Andy Fraser QFP
As a Franchisor, should I care if a Franchisee doesn’t get legal advice on the Franchise Agreement?
Franchise Agreements are non-negotiable and heavily weighted in favour of the Franchisor. This is completely standard. As such, Franchisees will often look to cut costs and avoid taking proper legal advice on the Franchise Agreement at the outset. Occasionally, franchisee recruitment personnel will go as far as to tell franchisees that there is no point in them taking legal advice, although I’m glad to say this is less common these days. In fact, one of the key benefits of a franchisee taking legal advice is that it helps to protect the franchisor. The reasons we say this are as follows:
The franchisee will have the Franchise Agreement explained to them, in detail.

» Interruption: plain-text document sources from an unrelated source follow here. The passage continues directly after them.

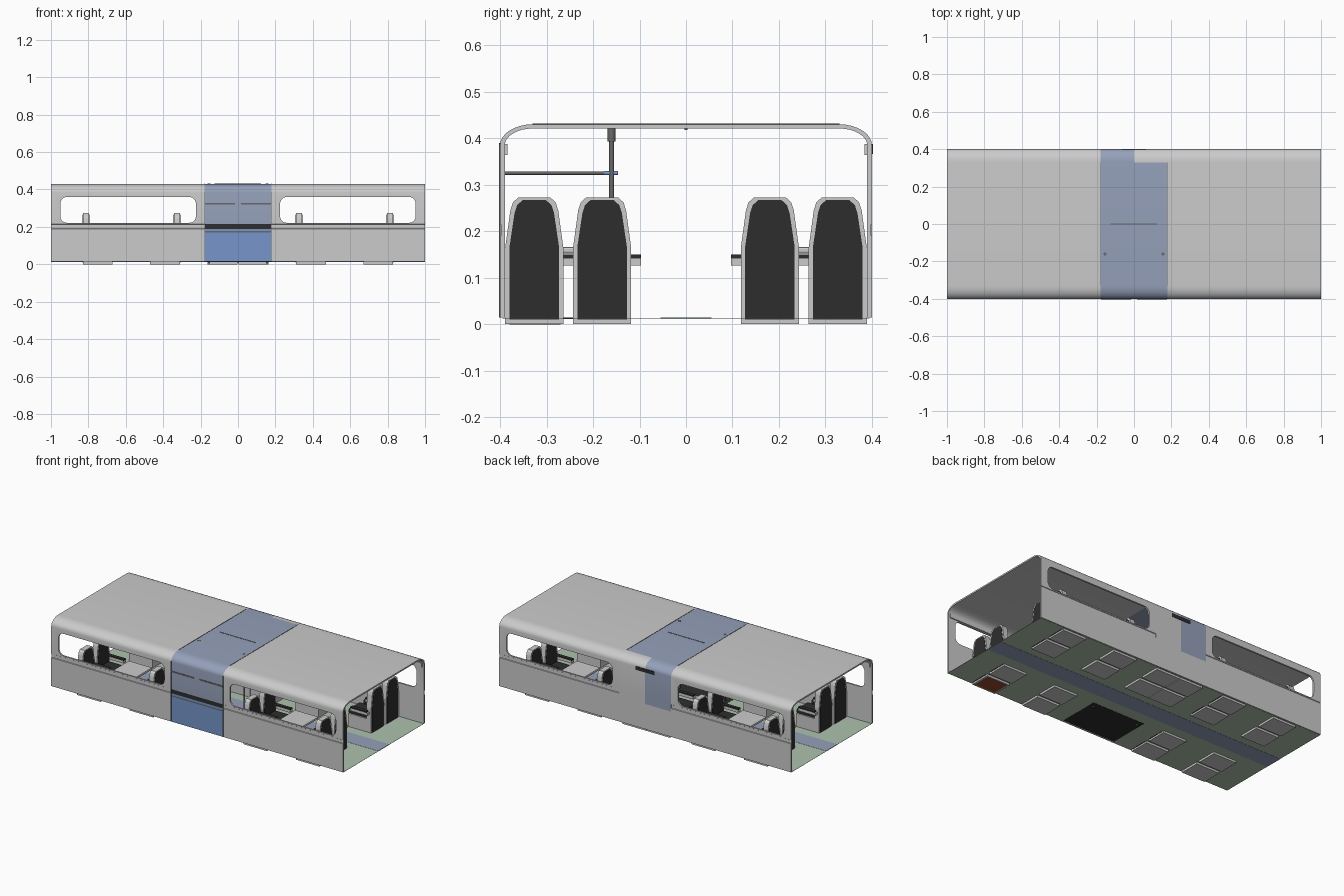
import bpy, bmesh, math
from mathutils import Vector

if "Cube" in bpy.data.objects:
    bpy.data.objects.remove(bpy.data.objects["Cube"])

def mat(name, r, g, b):
    m = bpy.data.materials.new(name)
    m.diffuse_color = (r, g, b, 1)
    m.use_nodes = True
    m.node_tree.nodes["Principled BSDF"].inputs["Base Color"].default_value = m.diffuse_color
    return m

GREY = mat("light grey", .60, .60, .60)
BLACK = mat("black", .027, .027, .027)
DARK = mat("dark grey", .14, .14, .14)
HAZE = mat("grey blue", .30, .355, .49)
BLUE = mat("door blue", .18, .30, .60)
FLOOR = mat("sage green", .42, .54, .42)
RUST = mat("rust brown", .30, .07, .03)

def finish(name, bm, *mats):
    bmesh.ops.recalc_face_normals(bm, faces=bm.faces)
    me = bpy.data.meshes.new(name)
    bm.to_mesh(me)
    bm.free()
    for m in mats:
        me.materials.append(m)
    ob = bpy.data.objects.new(name, me)
    bpy.context.collection.objects.link(ob)
    return ob

def box(name, x, y, z, m, bevel=0):
    bm = bmesh.new()
    bmesh.ops.create_cube(bm, size=1)
    for v in bm.verts:
        v.co = Vector([(a + b) / 2 + c * (b - a) for (a, b), c in
                       zip((sorted(x), sorted(y), sorted(z)), v.co)])
    if bevel:
        bmesh.ops.bevel(bm, geom=bm.edges[:], offset=bevel, segments=2, affect='EDGES', profile=.5)
    return finish(name, bm, m)

def prism(name, pts, axis, lo, hi, m):
    """Outline extruded along x (points are y,z) or y (points are x,z)."""
    bm = bmesh.new()
    place = (lambda p, t: (t, p[0], p[1])) if axis == 'x' else (lambda p, t: (p[0], t, p[1]))
    f = bm.faces.new([bm.verts.new(place(p, lo)) for p in pts])
    r = bmesh.ops.extrude_face_region(bm, geom=[f])
    d = Vector(place((0, 0), hi - lo))
    bmesh.ops.translate(bm, vec=d, verts=[v for v in r['geom'] if isinstance(v, bmesh.types.BMVert)])
    return finish(name, bm, m)

def rod(name, a, b, r, m):
    a, b = Vector(a), Vector(b)
    bm = bmesh.new()
    bmesh.ops.create_cone(bm, cap_ends=True, segments=14, radius1=r, radius2=r, depth=(b - a).length)
    q = Vector((0, 0, 1)).rotation_difference(b - a)
    for v in bm.verts:
        v.co = q @ v.co + (a + b) / 2
    ob = finish(name, bm, m)
    smooth(ob)

def smooth(ob):
    bpy.ops.object.select_all(action='DESELECT')
    ob.select_set(True)
    bpy.context.view_layer.objects.active = ob
    bpy.ops.object.shade_smooth_by_angle(angle=math.radians(32))

# Body cross-section: straight walls with a waist groove, rounded roof shoulders
def section(wall, top, groove):
    half = [(wall, .014), (wall, .17), (wall, .178), (wall, .19), (wall - groove, .192),
            (wall - groove, .213), (wall, .215)]
    n = 8
    for i in range(n + 1):
        a = math.pi / 2 * i / n
        half.append((.33 + (wall - .33) * math.cos(a), .385 + (top - .385) * math.sin(a)))
    return half + [(-y, z) for y, z in reversed(half)]

def shell(name, xs, groove, rule, mats):
    out, inn = section(.4, .43, groove), section(.39, .421, 0)
    bm = bmesh.new()
    rings = [[[bm.verts.new((x, y, z)) for y, z in s] for s in (out, inn)] for x in xs]
    n = len(out)
    for a, b in zip(rings, rings[1:]):
        for k in range(2):
            for i in range(n - 1):
                f = bm.faces.new((a[k][i], a[k][i + 1], b[k][i + 1], b[k][i]))
                f.material_index = rule(f.calc_center_median(), k)
        for i in (0, n - 1):
            bm.faces.new((a[0][i], b[0][i], b[1][i], a[1][i]))
    for r in (rings[0], rings[-1]):
        for i in range(n - 1):
            bm.faces.new((r[0][i], r[0][i + 1], r[1][i + 1], r[1][i]))
    return finish(name, bm, *mats)

# Saloon shells with one long rounded window per side
def rounded(x0, x1, z0, z1, r):
    pts = []
    for cx, cz, q in ((x1 - r, z1 - r, 0), (x0 + r, z1 - r, 1), (x0 + r, z0 + r, 2), (x1 - r, z0 + r, 3)):
        for i in range(6):
            a = math.pi / 2 * (q + i / 5)
            pts.append((cx + r * math.cos(a), cz + r * math.sin(a)))
    return pts

for s in (-1, 1):
    body = shell("saloon_shell", sorted((s * .178, s * 1.0)), .003, lambda c, k: 0, [GREY])
    xa, xb = sorted((s * .225, s * .95))
    cutter = prism("window_cutter", rounded(xa, xb, .222, .36, .035), 'y', -.6, .6, GREY)
    cutter.hide_render = True
    mod = body.modifiers.new("windows", 'BOOLEAN')
    mod.operation, mod.solver, mod.object = 'DIFFERENCE', 'EXACT', cutter
    bpy.context.view_layer.objects.active = body
    bpy.ops.object.modifier_apply(modifier=mod.name)
    bpy.data.objects.remove(cutter)
    smooth(body)

# Vestibule section: blue door side and roof, grey at the back right
def door_rule(c, k):
    if k:
        return 1
    if c.y > .33 and (c.x > 0 or c.z < .17):
        return 0
    if c.y < -.38:
        if c.z < .17:
            return 2
        if c.z < .178:
            return 3
        if c.z < .19:
            return 2
        if c.z < .2155:
            return 4
    return 1

smooth(shell("vestibule_shell", [-.178, 0, .178], 0, door_rule, [GREY, HAZE, BLUE, DARK, BLACK]))
for s in (-1, 1):
    # seam strip, door rail, grab pole with rail to the wall
    box("door_seam", (s * .176, s * .18), (-.402, -.399), (.014, .39), DARK)
    box("roof_seam", (s * .176, s * .18), (-.33, .33), (.429, .4315), DARK)
    box("door_rail", (s * .017, s * .177), (-.4025, -.399), (.321, .329), DARK)
    rod("grab_pole", (s * .155, -.16, .004), (s * .155, -.16, .431), .0055, DARK)
    rod("pole_socket", (s * .155, -.16, .393), (s * .155, -.16, .431), .0085, DARK)
    rod("wall_rail", (s * .155, -.39, .325), (s * .155, -.165, .325), .004, DARK)
    rod("rail_joint", (s * .155, -.176, .325), (s * .155, -.146, .325), .0045, BLUE)
    # long rails above the windows
    for t in (-1, 1):
        xa, xb = s * .2, s * .99
        box("window_top_rail", (xa, xb), (t * .384, t * .391), (.364, .388), GREY)
box("back_display", (-.065, .065), (.385, .402), (.366, .388), BLACK)
box("roof_strip", (-.125, .122), (-.003, .003), (.418, .4315), DARK)

# Floor with aisle stripe and entrance mat
box("floor", (-1, 1), (-.395, .395), (.0125, .0135), FLOOR)
box("aisle_stripe", (-1, 1), (-.055, .055), (.0115, .0145), HAZE)
box("entrance_mat", (-.18, .18), (-.385, -.13), (.0115, .0145), BLACK)

# Seats: bx is the outer face of the backrest, d the facing direction
def outline(yc, k, z0, dz):
    h = [(.0625, z0), (.0625, .165), (.0515, .245 + dz), (.046, .262 + dz), (.034, .273 + dz)]
    h = [(y - k, z) for y, z in h]
    return [(yc + y, z) for y, z in h] + [(yc - y, z) for y, z in reversed(h)]

def seat(bx, d, yc):
    a, b = sorted((bx, bx + d * .033))
    prism("seat_back", outline(yc, 0, 0, 0), 'x', a, b, GREY)
    prism("seat_back_panel", outline(yc, .009, .01, -.006), 'x', a - .002, b + .002, BLACK)
    box("seat_base", (bx + d * .033, bx + d * .16), (yc - .0625, yc + .0625), (0, .095), GREY)
    box("seat_cushion", (bx + d * .033, bx + d * .163), (yc - .056, yc + .056), (.092, .12), BLACK, .008)

def seat_pair(bx, d, side):
    for yc in (.1805, .3265):
        seat(bx, d, side * yc)
    for y0, y1 in ((.097, .119), (.243, .264)):
        box("armrest", (bx + d * .012, bx + d * .13), (side * y0, side * y1), (.126, .142), GREY)
        box("armrest_pad", (bx + d * .02, bx + d * .13), (side * y0, side * y1), (.142, .15), BLACK)

for s in (-1, 1):
    for side in (-1, 1):
        seat_pair(s * .31, s, side)
        seat_pair(s * .83, -s, side)
        # table fixed to the wall between facing seats
        box("table", (s * .49, s * .65), (side * .14, side * .39), (.152, .166), GREY, .004)
        box("table_bracket", (s * .55, s * .59), (side * .3, side * .39), (.135, .153), DARK)
    seat_pair(s * .002, s, 1)
box("underseat_plate", (.68, .82), (-.38, -.27), (0, .003), RUST).location.z = -.0005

The franchisor will not, therefore, have to explain it to the franchisee themselves (and run the risk of explaining anything inaccurately)
The franchisee will be informed about the enforceability of the Agreement and the consequences for any breach of it (and will be less likely to challenge the agreement or seek to get around it).
In the event of a dispute, a court will see that the franchisee has entered into the agreement with the benefit of legal advice and would not be able to rely on any argument along the lines of “I didn’t know what they were asking me to sign”.
It gives the franchisor comfort that the franchisee is taking its legal obligations seriously.
Does it matter who reviews the Franchise Agreement for the Franchisee?
Yes. All too often a local family lawyer or a property lawyer gets their hands on a franchise agreement. They look at the document and think: “No, this is far too one-sided” before proceeding to take their “red-pen” out and make wholesale changes to the contract. They advise their client – the franchisee – how “unreasonable” the document is and they should not proceed unless the franchisor accepts all the amendments. Not only does this incur significant cost, the franchisee may choose not to proceed with the opportunity, due to the advice of his or her inexperienced - in franchising terms - solicitor. Instead, a franchise agreement should always be reviewed by a lawyer who is an Affiliate of the British Franchise Association. Affiliates are all accredited by the BFA as having significant experience in franchising. Instead of seeking to revise the agreement, a BFA Affiliate will usually focus on preparing a Report on it for the franchisee which explains all the key terms and perhaps suggests some areas where the franchisee needs to seek more information or clarification from the franchisor. The franchisee can send this report to the franchisor, discuss it with them and allow the franchisor to respond to any queries made.
What if a Franchisee insists that they do not want legal advice?
In such circumstances, you should obtain a signed waiver from the franchisee in which the franchisee clearly acknowledges that you, the franchisor, strongly encouraged them to obtain legal advice on the franchise agreement but they declined to do so in their sole judgement and at their own risk. This will help mitigate against a franchisee subsequently trying to argue in court that they were coerced into signing without the opportunity to take legal advice.
What can Albany Fraser Solicitors do for your franchisees?
We are a boutique firm of solicitors who predominantly advise franchisors and franchisees throughout the UK. We are Affiliates of the British Franchise Association and our principal, Andrew Fraser, is one of only a small handful of lawyers who has been awarded Qualified Franchise Professional status by the BFA. We provide a complete service to franchisees which includes:
Reviewing the Franchise Agreement;
Preparing a Report on the Franchise Agreement; and
A follow-up call or meeting to discuss our findings with the Franchisee.
We offer a fixed fee package for this support and are able to provide this at a very competitive price. If you would like more details, please contact: email@example.com